The tribe is still searching for Sanna, and see smoke from her fire. The two run away into a forest, where Sanna's dinosaur "parent" rescues her, but as for Tara they prepare to burn him again. Giant fiddler crabs kill a few people as the weather grows ominous again. The Moon seems to be forming, and a tidal wave looms. Sanna arrives to save Tara from one of the giant crabs, and a raft escape begins to take shape. The tribal leader tries commanding the water to heel, and is swept away and (presumably) drowns. While Ayak is running on the sand, she steps into a trap of quicksand and is sucked down to her death. Giant waves hit the shore, but Tara, Sanna, and a few others survive on a raft. As the waters calm, the survivors stop to witness a lunar eclipse, as the Moon exists.

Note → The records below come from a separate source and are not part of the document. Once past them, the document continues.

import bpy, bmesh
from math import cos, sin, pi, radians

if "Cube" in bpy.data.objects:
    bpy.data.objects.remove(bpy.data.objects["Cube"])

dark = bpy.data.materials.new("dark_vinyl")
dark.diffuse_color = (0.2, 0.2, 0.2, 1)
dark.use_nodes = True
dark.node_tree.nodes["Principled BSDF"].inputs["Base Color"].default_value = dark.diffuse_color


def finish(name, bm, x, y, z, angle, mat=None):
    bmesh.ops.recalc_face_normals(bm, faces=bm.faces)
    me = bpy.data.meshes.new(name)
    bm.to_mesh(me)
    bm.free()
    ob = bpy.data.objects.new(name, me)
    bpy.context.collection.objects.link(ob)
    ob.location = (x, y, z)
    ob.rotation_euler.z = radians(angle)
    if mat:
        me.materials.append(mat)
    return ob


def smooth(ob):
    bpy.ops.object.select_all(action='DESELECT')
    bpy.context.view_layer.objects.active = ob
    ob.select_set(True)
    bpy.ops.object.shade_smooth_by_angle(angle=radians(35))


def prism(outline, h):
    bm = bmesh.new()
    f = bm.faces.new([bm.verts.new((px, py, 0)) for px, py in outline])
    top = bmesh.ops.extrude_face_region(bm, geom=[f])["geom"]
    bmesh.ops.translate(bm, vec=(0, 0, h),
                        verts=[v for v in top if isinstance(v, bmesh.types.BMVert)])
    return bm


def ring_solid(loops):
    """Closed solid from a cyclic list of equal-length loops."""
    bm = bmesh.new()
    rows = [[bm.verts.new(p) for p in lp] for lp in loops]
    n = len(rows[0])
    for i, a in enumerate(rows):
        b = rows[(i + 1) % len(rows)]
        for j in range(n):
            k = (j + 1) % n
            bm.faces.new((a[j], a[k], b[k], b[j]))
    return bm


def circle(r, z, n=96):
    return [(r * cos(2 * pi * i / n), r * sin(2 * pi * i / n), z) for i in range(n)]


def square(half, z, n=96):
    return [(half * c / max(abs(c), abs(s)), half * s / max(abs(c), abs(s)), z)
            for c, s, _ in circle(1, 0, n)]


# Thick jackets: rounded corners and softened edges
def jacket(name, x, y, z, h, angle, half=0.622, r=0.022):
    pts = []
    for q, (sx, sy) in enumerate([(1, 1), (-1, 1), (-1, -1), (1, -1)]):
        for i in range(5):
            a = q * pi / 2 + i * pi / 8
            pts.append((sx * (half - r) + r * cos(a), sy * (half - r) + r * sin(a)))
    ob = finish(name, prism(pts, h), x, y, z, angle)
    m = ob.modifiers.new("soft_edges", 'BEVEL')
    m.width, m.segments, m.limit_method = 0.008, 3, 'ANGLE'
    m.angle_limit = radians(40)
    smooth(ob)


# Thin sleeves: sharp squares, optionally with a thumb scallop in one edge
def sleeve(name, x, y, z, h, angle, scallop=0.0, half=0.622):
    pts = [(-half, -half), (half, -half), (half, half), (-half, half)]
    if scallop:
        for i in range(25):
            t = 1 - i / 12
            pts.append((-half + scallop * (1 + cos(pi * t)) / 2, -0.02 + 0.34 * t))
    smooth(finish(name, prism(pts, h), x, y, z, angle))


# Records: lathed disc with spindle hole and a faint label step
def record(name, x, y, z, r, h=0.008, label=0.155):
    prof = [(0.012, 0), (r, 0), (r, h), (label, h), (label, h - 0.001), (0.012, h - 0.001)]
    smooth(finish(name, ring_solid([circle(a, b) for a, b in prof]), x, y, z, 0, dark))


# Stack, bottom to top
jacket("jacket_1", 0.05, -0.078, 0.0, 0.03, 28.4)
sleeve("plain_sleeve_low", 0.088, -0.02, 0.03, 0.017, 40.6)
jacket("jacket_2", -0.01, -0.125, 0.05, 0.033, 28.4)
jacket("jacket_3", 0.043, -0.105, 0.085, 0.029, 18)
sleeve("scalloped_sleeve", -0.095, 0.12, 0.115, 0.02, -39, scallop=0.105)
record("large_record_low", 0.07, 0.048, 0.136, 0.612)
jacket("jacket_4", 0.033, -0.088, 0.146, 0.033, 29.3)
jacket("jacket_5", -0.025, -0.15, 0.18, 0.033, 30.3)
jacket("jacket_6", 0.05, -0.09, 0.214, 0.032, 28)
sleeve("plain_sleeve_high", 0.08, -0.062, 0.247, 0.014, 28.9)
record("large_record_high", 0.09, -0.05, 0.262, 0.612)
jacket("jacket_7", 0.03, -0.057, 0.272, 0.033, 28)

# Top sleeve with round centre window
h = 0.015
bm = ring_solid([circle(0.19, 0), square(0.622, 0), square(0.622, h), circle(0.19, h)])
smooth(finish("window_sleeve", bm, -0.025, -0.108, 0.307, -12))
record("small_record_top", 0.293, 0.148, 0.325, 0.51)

Director Val Guest's screenplay was based on a treatment by J. G. Ballard (author of Empire of the Sun).[4] But like Hammer's other prehistoric films, When Dinosaurs Ruled the Earth anachronistically portrays the dinosaurs of the Mesozoic era from about 252 to 66 million years ago living alongside Homo sapiens of the late Quaternary period (±200,000 years ago). The film's characters use a language that was specially written for the film, albeit of only a dozen words or so, a frequent one being "neekro", which means "kill", and also "akita" which is heard many times.

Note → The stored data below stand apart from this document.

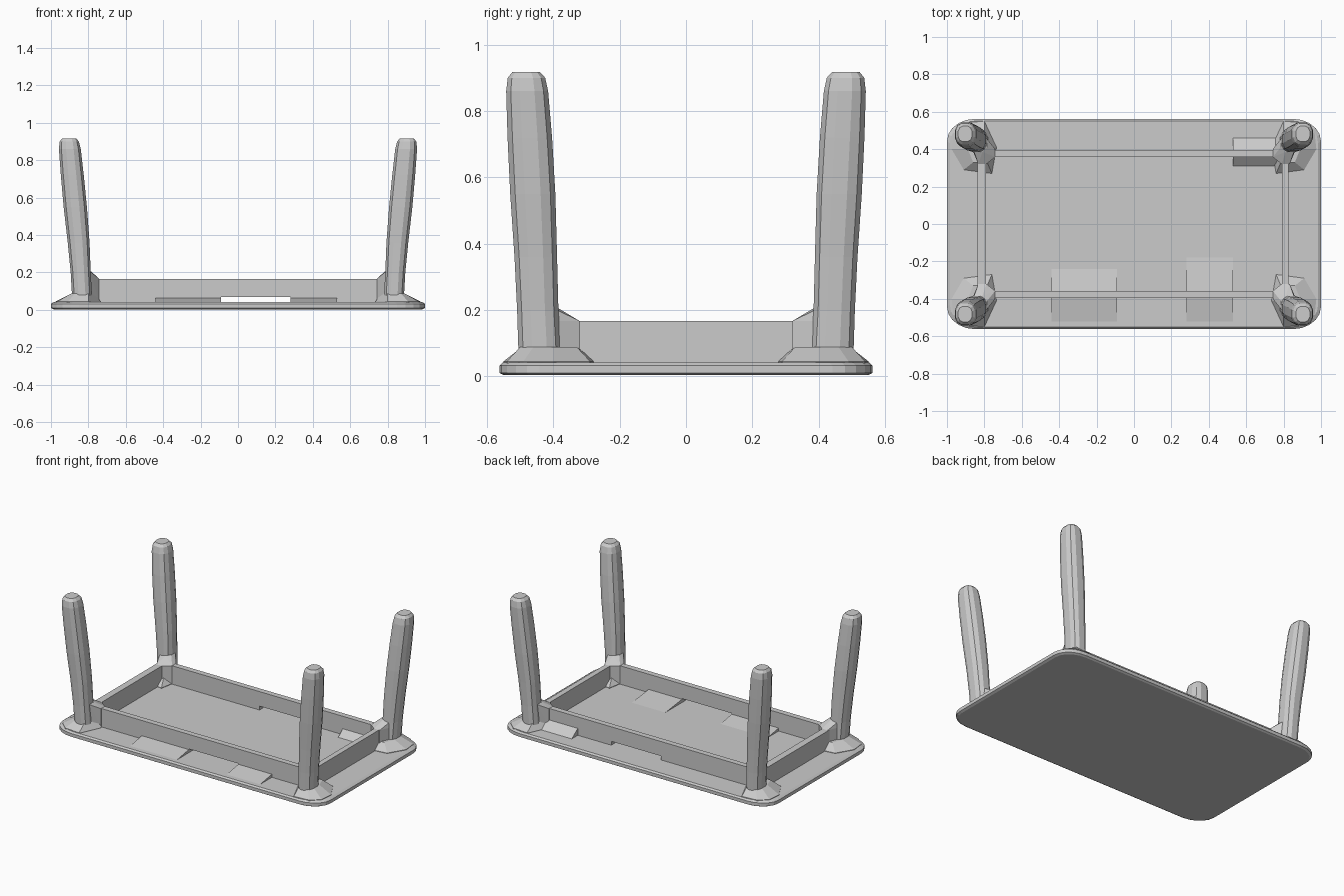
import bpy, bmesh, math

if "Cube" in bpy.data.objects:
    bpy.data.objects.remove(bpy.data.objects["Cube"])

SIDES = [(sx, sy) for sx in (-1, 1) for sy in (-1, 1)]


def finish(name, bm):
    bmesh.ops.recalc_face_normals(bm, faces=bm.faces)
    me = bpy.data.meshes.new(name)
    bm.to_mesh(me)
    bm.free()
    ob = bpy.data.objects.new(name, me)
    bpy.context.collection.objects.link(ob)
    return ob


def loft(name, rings):
    bm = bmesh.new()
    loops = [[bm.verts.new(p) for p in r] for r in rings]
    n = len(loops[0])
    for a, b in zip(loops, loops[1:]):
        for i in range(n):
            j = (i + 1) % n
            bm.faces.new((a[i], a[j], b[j], b[i]))
    bm.faces.new(loops[0])
    bm.faces.new(loops[-1])
    return finish(name, bm)


def hull(name, pts):
    bm = bmesh.new()
    for p in pts:
        bm.verts.new(p)
    bmesh.ops.convex_hull(bm, input=bm.verts)
    return finish(name, bm)


def box(name, x0, x1, y0, y1, z0, z1):
    return hull(name, [(x, y, z) for x in (x0, x1) for y in (y0, y1) for z in (z0, z1)])


def outline(hx, hy, rx, ry, z, steps=5):
    pts = []
    for k, (sx, sy) in enumerate([(1, 1), (-1, 1), (-1, -1), (1, -1)]):
        for i in range(steps + 1):
            a = math.pi / 2 * (k + i / steps)
            pts.append((sx * (hx - rx) + rx * math.cos(a),
                        sy * (hy - ry) + ry * math.sin(a), z))
    return pts


# Tabletop lying face down, with softened edges
loft("tabletop", [outline(0.985, 0.55, 0.14, 0.11, 0.003),
                  outline(1.0, 0.562, 0.15, 0.12, 0.010),
                  outline(1.0, 0.562, 0.15, 0.12, 0.032),
                  outline(0.985, 0.552, 0.15, 0.12, 0.042)])

# Apron rails; the long ones have a shallow slot beneath
for sy, label in ((-1, "front"), (1, "back")):
    y0, y1 = sorted((sy * 0.358, sy * 0.396))
    box(label + "_rail", -0.80, 0.80, y0, y1, 0.068, 0.166)
    for x0, x1 in ((-0.80, -0.09), (0.28, 0.80)):
        box(label + "_rail_foot", x0, x1, y0, y1, 0.035, 0.068)
box("left_rail", -0.838, -0.792, -0.40, 0.40, 0.035, 0.166)
box("right_rail", 0.790, 0.826, -0.40, 0.40, 0.035, 0.166)


# Shallow ramps where the front rail meets the tabletop
def ramp(name, x0, x1, y_out, y_in, y_rail, h):
    hull(name, [(x, y, z) for x in (x0, x1)
                for y, z in ((y_out, 0.042), (y_in, 0.042), (y_rail, h))])


ramp("front_left_ramp", -0.44, -0.09, -0.52, -0.24, -0.38, 0.066)
ramp("front_right_ramp", 0.28, 0.53, -0.52, -0.18, -0.38, 0.066)
ramp("back_right_ramp", 0.53, 0.78, 0.46, 0.31, 0.38, 0.10)

# Leg profile: height, centre x, centre y, half width x, half width y
LEG = [(0.04, 0.832, 0.440, 0.055, 0.066),
       (0.20, 0.841, 0.447, 0.055, 0.064),
       (0.36, 0.852, 0.453, 0.060, 0.066),
       (0.55, 0.870, 0.462, 0.064, 0.070),
       (0.72, 0.886, 0.471, 0.063, 0.069),
       (0.86, 0.899, 0.479, 0.060, 0.065),
       (0.90, 0.902, 0.481, 0.053, 0.058),
       (0.917, 0.903, 0.482, 0.038, 0.043)]

for sx, sy in SIDES:
    tag = ("front" if sy < 0 else "back") + ("_left" if sx < 0 else "_right")

    # Splayed leg, a rounded square leaning outward
    rings = []
    for z, cx, cy, hx, hy in LEG:
        ring = []
        for i in range(12):
            a = math.tau * (i + 0.5) / 12
            c, s = math.cos(a), math.sin(a)
            ring.append((sx * (cx + hx * math.copysign(abs(c) ** 0.8, c)),
                         sy * (cy + hy * math.copysign(abs(s) ** 0.8, s)), z))
        rings.append(ring)
    loft(tag + "_leg", rings)

    # Flared mounting foot around the leg
    low = [(0.76, 0.27), (0.91, 0.29), (0.975, 0.40), (0.965, 0.49),
           (0.91, 0.54), (0.80, 0.55), (0.735, 0.41)]
    high = [(0.785, 0.33), (0.86, 0.33), (0.888, 0.40), (0.890, 0.46),
            (0.87, 0.50), (0.80, 0.495), (0.765, 0.41)]
    loft(tag + "_foot", [[(sx * x, sy * y, z) for x, y in pts]
                         for pts, z in ((low, 0.036), (low, 0.045), (high, 0.088))])

    # Corner gusset tying both rails up to the leg
    base = [(0.742, 0.358), (0.742, 0.40), (0.79, 0.32), (0.832, 0.32),
            (0.87, 0.41), (0.81, 0.48)]
    top = [(0.785, 0.41), (0.79, 0.46), (0.81, 0.385), (0.86, 0.40)]
    hull(tag + "_gusset",
         [(sx * x, sy * y, z) for x, y in base for z in (0.04, 0.166)]
         + [(sx * x, sy * y, 0.205) for x, y in top])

Exteriors were shot on Gran Canaria and Fuerteventura in the Canary Islands. Locations included Maspalomas beach, Ansite Mountain, Amurga, and Caldera de Tejeda.

The stop-motion creature effects were created by Jim Danforth, assisted by David W. Allen and Roger Dickens.

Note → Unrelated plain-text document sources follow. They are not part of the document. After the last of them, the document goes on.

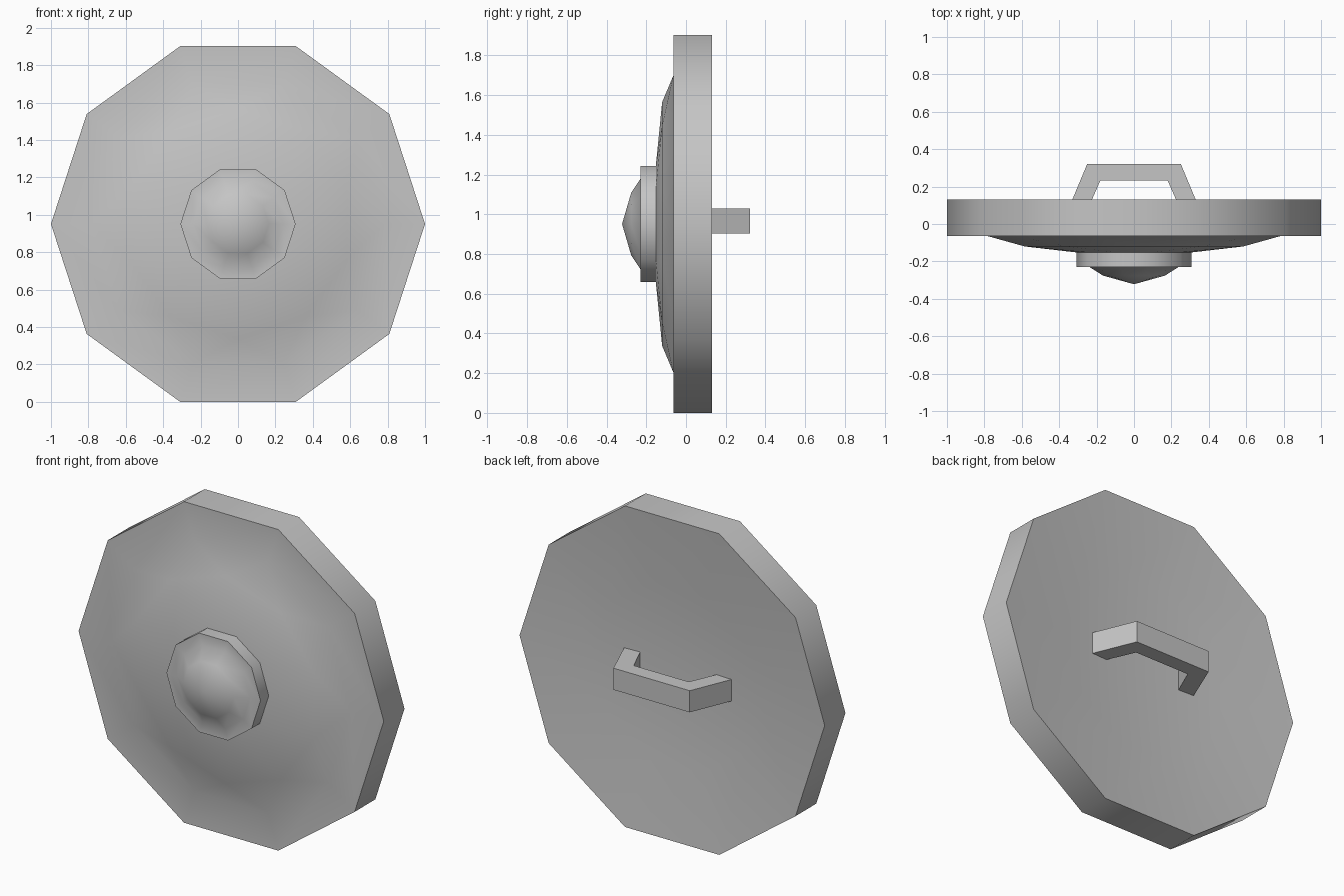
import bpy, bmesh
from math import cos, sin, pi, radians

cube = bpy.data.objects.get("Cube")
if cube:
    bpy.data.objects.remove(cube, do_unlink=True)

SIDES = 10
CENTRE_Z = sin(2 * pi / 5)

grey = bpy.data.materials.new("plain_grey")
grey.use_nodes = True
colour = (0.56, 0.56, 0.56, 1)
grey.diffuse_color = colour
grey.node_tree.nodes["Principled BSDF"].inputs["Base Color"].default_value = colour


def finish(name, bm):
    """Turn a bmesh into a shaded, coloured object."""
    bmesh.ops.recalc_face_normals(bm, faces=bm.faces)
    mesh = bpy.data.meshes.new(name)
    bm.to_mesh(mesh)
    bm.free()
    mesh.materials.append(grey)
    obj = bpy.data.objects.new(name, mesh)
    bpy.context.collection.objects.link(obj)
    bpy.ops.object.select_all(action='DESELECT')
    obj.select_set(True)
    bpy.context.view_layer.objects.active = obj
    bpy.ops.object.shade_smooth_by_angle(angle=radians(40))


def lathe(name, back, profile, tip):
    """Stack ten-sided rings (radius, y, half-step turn) between two centre points."""
    bm = bmesh.new()
    rings = []
    for radius, y, turn in profile:
        angles = [2 * pi * (i + turn / 2) / SIDES for i in range(SIDES)]
        rings.append([bm.verts.new((radius * cos(a), y, CENTRE_Z + radius * sin(a)))
                      for a in angles])
    for k, (a, b) in enumerate(zip(rings, rings[1:])):
        shift = profile[k + 1][2] - profile[k][2]
        for i in range(SIDES):
            j = (i + 1) % SIDES
            if shift == 0:
                bm.faces.new((a[i], a[j], b[j], b[i]))
            elif shift > 0:
                bm.faces.new((a[i], a[j], b[i]))
                bm.faces.new((a[j], b[j], b[i]))
            else:
                bm.faces.new((a[i], b[j], b[i]))
                bm.faces.new((a[i], a[j], b[j]))
    for ring, y in ((rings[0], back), (rings[-1], tip)):
        point = bm.verts.new((0, y, CENTRE_Z))
        for i in range(SIDES):
            bm.faces.new((ring[i], ring[(i + 1) % SIDES], point))
    finish(name, bm)


# Shield disc with hollow back, raised dome and central boss
lathe("shield_body", 0.058, [
    (0.55, 0.085, 0),                        # dished back
    (1.0, 0.13, 0), (1.0, -0.064, 0),        # rim
    (0.785, -0.064, 0), (0.614, -0.12, 1),   # dome
    (0.308, -0.152, 0), (0.308, -0.229, 0),  # boss side
    (0.24, -0.229, 0), (0.165, -0.276, 0),   # boss cap
], -0.322)

# Grip on the back: bent bar whose feet sink into the hollow
outer = [(0.363, 0.05), (0.25, 0.322)]
inner = [(0.26, 0.05), (0.18, 0.232)]


def arch(points):
    return points + [(-x, y) for x, y in reversed(points)]


bm = bmesh.new()
loops = [[bm.verts.new((x, y, z)) for x, y in arch(pts)]
         for z in (0.902, 1.03) for pts in (outer, inner)]
low_out, low_in, high_out, high_in = loops
for a, b in ((low_out, low_in), (high_out, high_in),
             (low_out, high_out), (low_in, high_in)):
    for i in range(3):
        bm.faces.new((a[i], a[i + 1], b[i + 1], b[i]))
for i in (0, 3):
    bm.faces.new((low_out[i], low_in[i], high_in[i], high_out[i]))
finish("back_handle", bm)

The film was popular at the box office.[5]

Award and nominationsEdit

The film was nominated for Best Visual Effects at the 44th Academy Awards in 1971. It lost to the Disney film, Bedknobs and Broomsticks.

Home mediaEdit

The film was released on DVD as an exclusive from Best Buy with a G-rating but was quickly recalled because it was the original uncut version and contained nudity; it is now a collector's item.

Homage and tributesEdit

The special effects are considered a benchmark in realistic stop-motion animation. The film is referenced in Steven Spielberg's Jurassic Park with a streaming banner in the visitor's center that plays a visibly prominent role in the final action scene of the film.


  1. ^ "When Dinosaurs Ruled the Earth". American Film Institute. Retrieved 30 June 2016.
  2. ^ Bruce G. Hallenbeck, British Cult Cinema: Hammer Fantasy and Sci-Fi, Hemlock Books 2011 p204
  3. ^ McKay, Sinclair (2007). A Thing of Unspeakable Horror: The History of Hammer Films. p. 105.
  4. ^
  5. ^ Marcus Hearn, The Hammer Vault, Titan Books, 2011 p111

External linksEdit